The success of OCT derives from Zeiss' work to develop commercially viable devices and a concurrent evolution in the market, Mr. Taylor said. For instance, advances in the vitreoretinal field, including the treatments for age-related macular degeneration, called for a technology that could noninvasively assess ocular anatomy. OCT fit the bill. In addition, Mr. Taylor commented, "As more and more people used the technology, they found out how useful it was not just as a diagnostic tool but also as a patient-education tool."
Understanding the company's emphasis on adding value is what makes Zeiss' decision to bring an excimer laser to a US market already brimming with options comprehensible. The idea was that the MEL 80 (approved myopic treatment range of ≤ 7.00 D sphere, ≤ 3.00 D cylinder, and a maximum manifest refraction spherical equivalent ≤ -7.00 D) would offer advantages over available excimer laser platforms. One of these, Mr. Taylor stated, was more efficient workflow through short ablation times. Additionally, Zeiss continues to develop its Visumax femtosecond laser system. Mr. Taylor explained that the company has moved beyond conceptualization to demonstrating the feasibility of a flapless laser refractive procedure. Now, the company is evaluating how predictable and noninvasive an all-femtosecond operation can be and how the results compare with those of other refractive surgical modalities. "The femtosecond procedure that we have demonstrated involves creating a lenticule and then extracting that tissue," Mr. Taylor said.
Will Zeiss enter the IOL market in the US? According to Mr. Taylor, market research by the company indicates that it would be a welcome player on the scene but that it could not enter the field without bona fide innovations.
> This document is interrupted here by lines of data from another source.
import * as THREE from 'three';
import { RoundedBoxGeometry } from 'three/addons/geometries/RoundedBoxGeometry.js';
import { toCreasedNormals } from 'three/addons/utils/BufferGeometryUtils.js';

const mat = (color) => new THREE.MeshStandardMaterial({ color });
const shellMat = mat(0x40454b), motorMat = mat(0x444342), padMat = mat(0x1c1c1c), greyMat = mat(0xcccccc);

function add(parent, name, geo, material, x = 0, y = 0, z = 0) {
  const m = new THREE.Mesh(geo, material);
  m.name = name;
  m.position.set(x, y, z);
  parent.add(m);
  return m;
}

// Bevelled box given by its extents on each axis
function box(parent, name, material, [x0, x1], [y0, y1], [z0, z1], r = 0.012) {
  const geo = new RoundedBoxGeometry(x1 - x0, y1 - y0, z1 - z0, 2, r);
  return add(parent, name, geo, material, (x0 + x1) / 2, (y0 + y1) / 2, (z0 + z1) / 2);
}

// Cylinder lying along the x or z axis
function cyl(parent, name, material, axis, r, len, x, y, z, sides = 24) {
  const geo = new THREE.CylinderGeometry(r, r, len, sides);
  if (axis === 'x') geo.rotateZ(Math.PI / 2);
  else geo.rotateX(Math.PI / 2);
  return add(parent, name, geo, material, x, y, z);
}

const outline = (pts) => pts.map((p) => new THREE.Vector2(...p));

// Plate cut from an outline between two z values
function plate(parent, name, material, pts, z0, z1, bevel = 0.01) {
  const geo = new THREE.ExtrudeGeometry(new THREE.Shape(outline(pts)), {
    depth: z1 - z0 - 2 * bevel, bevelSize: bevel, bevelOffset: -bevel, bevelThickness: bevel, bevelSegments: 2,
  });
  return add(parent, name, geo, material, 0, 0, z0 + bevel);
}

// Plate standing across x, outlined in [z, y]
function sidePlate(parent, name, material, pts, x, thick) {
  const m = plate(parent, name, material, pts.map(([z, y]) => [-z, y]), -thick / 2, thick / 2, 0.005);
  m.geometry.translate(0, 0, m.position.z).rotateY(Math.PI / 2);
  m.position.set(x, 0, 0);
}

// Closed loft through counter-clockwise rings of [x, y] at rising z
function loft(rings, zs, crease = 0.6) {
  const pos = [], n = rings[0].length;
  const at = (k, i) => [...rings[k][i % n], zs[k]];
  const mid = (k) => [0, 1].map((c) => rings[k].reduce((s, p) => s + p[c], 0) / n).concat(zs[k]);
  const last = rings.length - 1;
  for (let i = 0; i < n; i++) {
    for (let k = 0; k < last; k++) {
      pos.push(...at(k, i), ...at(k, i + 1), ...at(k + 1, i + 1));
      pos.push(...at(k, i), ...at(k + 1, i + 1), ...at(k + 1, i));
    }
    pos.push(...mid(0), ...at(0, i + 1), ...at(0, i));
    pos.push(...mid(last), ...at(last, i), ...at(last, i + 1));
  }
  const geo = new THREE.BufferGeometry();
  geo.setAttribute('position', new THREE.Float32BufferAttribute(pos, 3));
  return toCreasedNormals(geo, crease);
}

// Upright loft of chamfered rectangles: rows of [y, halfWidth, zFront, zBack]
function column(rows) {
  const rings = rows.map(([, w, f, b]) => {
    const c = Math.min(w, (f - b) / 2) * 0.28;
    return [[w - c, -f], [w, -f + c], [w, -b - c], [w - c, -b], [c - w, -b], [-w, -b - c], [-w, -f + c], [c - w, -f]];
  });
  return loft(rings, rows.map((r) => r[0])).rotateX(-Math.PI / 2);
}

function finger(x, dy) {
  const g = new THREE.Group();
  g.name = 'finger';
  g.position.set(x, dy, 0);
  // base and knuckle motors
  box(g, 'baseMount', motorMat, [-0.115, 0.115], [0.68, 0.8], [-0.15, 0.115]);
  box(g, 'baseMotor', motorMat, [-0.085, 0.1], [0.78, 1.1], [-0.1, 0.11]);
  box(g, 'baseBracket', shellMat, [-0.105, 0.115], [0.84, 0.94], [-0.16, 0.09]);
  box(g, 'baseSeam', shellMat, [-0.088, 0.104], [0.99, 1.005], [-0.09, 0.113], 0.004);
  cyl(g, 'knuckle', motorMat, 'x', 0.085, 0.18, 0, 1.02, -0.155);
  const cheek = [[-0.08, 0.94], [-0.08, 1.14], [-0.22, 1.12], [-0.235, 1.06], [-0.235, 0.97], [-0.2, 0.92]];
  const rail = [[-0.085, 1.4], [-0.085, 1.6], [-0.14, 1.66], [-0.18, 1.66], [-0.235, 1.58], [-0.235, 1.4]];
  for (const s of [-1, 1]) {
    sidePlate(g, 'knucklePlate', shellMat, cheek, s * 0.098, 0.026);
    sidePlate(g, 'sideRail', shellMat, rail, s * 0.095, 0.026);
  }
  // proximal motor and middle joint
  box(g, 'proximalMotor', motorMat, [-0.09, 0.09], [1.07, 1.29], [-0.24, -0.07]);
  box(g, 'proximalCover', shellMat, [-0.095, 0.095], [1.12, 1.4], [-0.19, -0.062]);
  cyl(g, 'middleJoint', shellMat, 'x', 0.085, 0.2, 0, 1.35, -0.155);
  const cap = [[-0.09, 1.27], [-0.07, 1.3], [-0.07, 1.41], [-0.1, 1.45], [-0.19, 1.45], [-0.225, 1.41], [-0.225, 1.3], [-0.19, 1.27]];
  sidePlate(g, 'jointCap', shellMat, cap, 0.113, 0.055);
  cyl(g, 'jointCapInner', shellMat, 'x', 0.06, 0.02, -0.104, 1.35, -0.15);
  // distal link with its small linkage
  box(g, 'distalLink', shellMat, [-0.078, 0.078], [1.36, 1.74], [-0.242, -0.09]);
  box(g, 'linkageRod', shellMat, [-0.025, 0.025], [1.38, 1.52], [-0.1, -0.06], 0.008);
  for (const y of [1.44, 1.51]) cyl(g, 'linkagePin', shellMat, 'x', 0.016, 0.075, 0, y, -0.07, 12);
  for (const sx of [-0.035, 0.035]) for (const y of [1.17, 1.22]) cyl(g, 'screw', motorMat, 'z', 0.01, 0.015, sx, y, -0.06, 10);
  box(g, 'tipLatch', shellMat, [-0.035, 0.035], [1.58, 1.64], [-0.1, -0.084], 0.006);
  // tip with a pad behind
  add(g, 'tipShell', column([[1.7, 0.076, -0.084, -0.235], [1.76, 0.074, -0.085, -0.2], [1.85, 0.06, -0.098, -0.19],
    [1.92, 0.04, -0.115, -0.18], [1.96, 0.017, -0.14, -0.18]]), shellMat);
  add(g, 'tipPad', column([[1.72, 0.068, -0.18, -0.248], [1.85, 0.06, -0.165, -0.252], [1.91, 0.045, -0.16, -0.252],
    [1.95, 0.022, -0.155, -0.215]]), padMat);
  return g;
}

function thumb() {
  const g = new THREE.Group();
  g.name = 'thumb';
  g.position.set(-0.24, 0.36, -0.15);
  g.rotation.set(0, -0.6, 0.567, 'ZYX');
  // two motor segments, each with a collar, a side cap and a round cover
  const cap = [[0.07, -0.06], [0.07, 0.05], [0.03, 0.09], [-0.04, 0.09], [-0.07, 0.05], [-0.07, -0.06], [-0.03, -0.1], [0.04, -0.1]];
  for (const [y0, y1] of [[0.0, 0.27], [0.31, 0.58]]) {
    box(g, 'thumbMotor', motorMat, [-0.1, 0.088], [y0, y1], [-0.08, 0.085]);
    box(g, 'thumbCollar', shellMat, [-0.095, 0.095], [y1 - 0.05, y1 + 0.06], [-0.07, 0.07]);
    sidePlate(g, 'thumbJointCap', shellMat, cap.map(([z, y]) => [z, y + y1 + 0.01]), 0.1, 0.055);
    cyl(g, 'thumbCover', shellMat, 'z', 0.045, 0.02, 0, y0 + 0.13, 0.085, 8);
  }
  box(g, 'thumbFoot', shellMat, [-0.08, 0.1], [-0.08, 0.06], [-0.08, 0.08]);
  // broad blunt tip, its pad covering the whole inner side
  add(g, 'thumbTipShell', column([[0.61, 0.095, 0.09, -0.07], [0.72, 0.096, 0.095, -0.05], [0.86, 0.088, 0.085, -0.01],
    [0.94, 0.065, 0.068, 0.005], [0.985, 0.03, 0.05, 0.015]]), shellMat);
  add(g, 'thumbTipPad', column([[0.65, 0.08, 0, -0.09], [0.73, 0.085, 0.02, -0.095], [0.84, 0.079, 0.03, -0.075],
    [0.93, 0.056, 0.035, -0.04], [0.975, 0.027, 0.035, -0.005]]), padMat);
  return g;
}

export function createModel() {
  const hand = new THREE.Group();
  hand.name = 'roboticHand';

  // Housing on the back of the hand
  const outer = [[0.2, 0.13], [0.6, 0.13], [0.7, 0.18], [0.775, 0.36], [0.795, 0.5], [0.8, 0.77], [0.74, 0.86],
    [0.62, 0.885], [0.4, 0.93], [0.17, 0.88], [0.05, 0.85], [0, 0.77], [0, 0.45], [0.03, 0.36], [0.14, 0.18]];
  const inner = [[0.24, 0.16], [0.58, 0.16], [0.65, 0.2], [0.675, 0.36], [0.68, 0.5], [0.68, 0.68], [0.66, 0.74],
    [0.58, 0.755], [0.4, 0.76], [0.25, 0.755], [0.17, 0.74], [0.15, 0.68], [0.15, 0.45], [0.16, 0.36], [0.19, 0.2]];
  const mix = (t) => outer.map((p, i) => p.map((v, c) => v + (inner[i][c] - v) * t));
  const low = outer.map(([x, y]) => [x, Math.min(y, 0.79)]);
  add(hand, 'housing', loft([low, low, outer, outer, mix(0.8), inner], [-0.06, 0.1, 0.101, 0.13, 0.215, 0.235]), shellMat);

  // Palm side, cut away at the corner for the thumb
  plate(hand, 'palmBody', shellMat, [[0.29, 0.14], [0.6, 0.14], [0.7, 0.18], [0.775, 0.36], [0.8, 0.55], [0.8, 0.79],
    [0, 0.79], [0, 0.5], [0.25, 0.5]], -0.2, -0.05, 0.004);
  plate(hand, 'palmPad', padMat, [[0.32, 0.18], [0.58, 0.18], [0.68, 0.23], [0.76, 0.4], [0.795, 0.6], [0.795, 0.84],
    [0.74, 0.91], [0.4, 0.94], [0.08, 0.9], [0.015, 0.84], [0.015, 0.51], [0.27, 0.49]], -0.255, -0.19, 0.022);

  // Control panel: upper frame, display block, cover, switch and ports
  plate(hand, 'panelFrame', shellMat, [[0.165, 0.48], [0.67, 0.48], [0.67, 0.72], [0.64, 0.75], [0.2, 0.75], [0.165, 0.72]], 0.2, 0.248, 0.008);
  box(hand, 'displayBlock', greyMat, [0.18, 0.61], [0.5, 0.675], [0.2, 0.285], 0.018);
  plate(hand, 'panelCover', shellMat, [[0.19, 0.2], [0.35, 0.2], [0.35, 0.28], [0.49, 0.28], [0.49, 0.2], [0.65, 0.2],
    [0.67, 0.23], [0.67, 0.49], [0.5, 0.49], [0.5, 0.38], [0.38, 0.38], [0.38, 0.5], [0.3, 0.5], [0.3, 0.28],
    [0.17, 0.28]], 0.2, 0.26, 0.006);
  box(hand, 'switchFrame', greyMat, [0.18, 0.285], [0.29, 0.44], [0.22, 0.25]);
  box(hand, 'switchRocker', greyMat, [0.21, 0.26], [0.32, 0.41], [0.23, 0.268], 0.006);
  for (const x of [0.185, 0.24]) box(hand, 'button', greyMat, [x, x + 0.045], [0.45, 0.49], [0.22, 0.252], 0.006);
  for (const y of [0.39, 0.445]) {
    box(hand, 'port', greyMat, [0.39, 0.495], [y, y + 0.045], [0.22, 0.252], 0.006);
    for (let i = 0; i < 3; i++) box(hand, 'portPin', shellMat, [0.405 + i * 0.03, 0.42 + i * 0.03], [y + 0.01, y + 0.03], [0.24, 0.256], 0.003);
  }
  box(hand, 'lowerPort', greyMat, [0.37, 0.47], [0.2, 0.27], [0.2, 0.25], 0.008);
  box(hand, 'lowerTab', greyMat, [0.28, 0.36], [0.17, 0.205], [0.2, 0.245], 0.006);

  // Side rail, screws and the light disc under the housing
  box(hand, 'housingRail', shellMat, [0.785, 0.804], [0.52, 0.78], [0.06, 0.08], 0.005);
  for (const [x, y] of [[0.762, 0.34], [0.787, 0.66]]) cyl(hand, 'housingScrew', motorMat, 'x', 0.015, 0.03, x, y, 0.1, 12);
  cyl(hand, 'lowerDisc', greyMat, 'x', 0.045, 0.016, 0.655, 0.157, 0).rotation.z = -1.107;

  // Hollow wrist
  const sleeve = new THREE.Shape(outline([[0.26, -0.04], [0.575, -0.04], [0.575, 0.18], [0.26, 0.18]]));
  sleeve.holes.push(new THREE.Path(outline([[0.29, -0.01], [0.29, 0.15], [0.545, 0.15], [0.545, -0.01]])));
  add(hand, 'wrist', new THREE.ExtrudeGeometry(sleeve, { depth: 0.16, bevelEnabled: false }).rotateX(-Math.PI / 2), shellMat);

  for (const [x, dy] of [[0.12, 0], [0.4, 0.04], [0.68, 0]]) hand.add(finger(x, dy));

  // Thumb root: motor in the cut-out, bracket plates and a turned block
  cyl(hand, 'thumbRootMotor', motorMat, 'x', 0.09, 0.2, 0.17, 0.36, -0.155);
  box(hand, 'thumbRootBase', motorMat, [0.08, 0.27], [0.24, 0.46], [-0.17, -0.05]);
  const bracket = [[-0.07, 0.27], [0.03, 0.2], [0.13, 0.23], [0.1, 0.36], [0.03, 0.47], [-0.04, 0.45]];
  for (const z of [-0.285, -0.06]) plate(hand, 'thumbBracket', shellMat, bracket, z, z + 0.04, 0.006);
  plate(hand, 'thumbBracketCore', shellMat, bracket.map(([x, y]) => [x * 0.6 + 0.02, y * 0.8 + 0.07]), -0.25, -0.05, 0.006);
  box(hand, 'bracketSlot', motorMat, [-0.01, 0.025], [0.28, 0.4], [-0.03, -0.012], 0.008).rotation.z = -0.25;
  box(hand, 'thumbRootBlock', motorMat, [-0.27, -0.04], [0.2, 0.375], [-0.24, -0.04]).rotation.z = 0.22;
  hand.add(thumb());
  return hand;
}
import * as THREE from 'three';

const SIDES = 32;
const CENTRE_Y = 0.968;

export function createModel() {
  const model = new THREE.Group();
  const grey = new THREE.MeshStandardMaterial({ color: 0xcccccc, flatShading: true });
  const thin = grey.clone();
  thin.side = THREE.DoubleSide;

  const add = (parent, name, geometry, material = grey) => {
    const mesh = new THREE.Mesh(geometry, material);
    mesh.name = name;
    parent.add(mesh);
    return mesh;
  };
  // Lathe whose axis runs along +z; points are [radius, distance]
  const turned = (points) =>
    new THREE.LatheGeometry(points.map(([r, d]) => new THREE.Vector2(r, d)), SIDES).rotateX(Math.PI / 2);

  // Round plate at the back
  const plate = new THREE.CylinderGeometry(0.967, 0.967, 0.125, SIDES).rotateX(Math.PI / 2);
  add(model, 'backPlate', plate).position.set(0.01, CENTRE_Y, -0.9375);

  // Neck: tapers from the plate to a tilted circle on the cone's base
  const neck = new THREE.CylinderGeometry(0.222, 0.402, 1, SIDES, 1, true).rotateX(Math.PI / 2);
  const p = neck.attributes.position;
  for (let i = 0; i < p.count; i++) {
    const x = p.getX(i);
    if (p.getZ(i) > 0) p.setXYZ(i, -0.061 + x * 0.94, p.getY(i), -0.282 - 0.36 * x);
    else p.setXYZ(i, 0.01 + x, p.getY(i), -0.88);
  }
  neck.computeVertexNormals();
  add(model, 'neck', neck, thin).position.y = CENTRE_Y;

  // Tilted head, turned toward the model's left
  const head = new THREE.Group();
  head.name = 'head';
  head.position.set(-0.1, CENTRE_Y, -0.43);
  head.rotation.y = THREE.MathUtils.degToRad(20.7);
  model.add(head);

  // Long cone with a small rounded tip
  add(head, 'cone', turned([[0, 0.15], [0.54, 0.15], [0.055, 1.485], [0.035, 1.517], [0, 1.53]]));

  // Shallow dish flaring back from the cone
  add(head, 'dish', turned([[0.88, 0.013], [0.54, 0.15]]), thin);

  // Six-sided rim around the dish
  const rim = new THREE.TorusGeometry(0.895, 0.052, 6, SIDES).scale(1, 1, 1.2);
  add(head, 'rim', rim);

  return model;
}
If the company decides to focus on developing an IOL, Mr. Taylor said, it would be drawing on its recognized strength in the areas of optics and diagnostics. Ultimately, however, such a move will occur only if the company determines that it can deliver an IOL that offers to US surgeons and patients a clear advantage over existing lenses.
THE ROLE OF CONSOLIDATION
A fascinating aspect of the ophthalmic industry, said Mr. Taylor, is that new small companies spring up as fast as the field consolidates. Regarding whether consolidation is good or bad, he stated that it provides the infrastructure and logistics that allow technological evolution to occur. "It is the only way right now to be able to get through the regulatory, distribution, clinical, and interconnectivity investments that are going to be required," he said.
Encouraged to forecast possible consolidation in the IOL market during the next 2 years, Mr. Taylor acknowledged that even today's big players have weaknesses. If another major company sought to enter the field, he said, it would likely attempt to acquire one of the existing share leaders. Because its ophthalmic business is one of Zeiss' top strategic priorities, he thought its acquisition by another company unlikely.
Whatever future plans Zeiss may have, its history indicates that it will continue to develop its existing products in accordance with clinicians' and surgeons' needs. That may mean investigating new applications for a product or integrating multiple components into a coordinated portfolio. The introduction of new equipment or products will depend on whether the company can provide something that offers a clear improvement over existing options or that will make physicians more effective in the OR or clinic.
James Taylor may be reached at (925) 557-4662; firstname.lastname@example.org.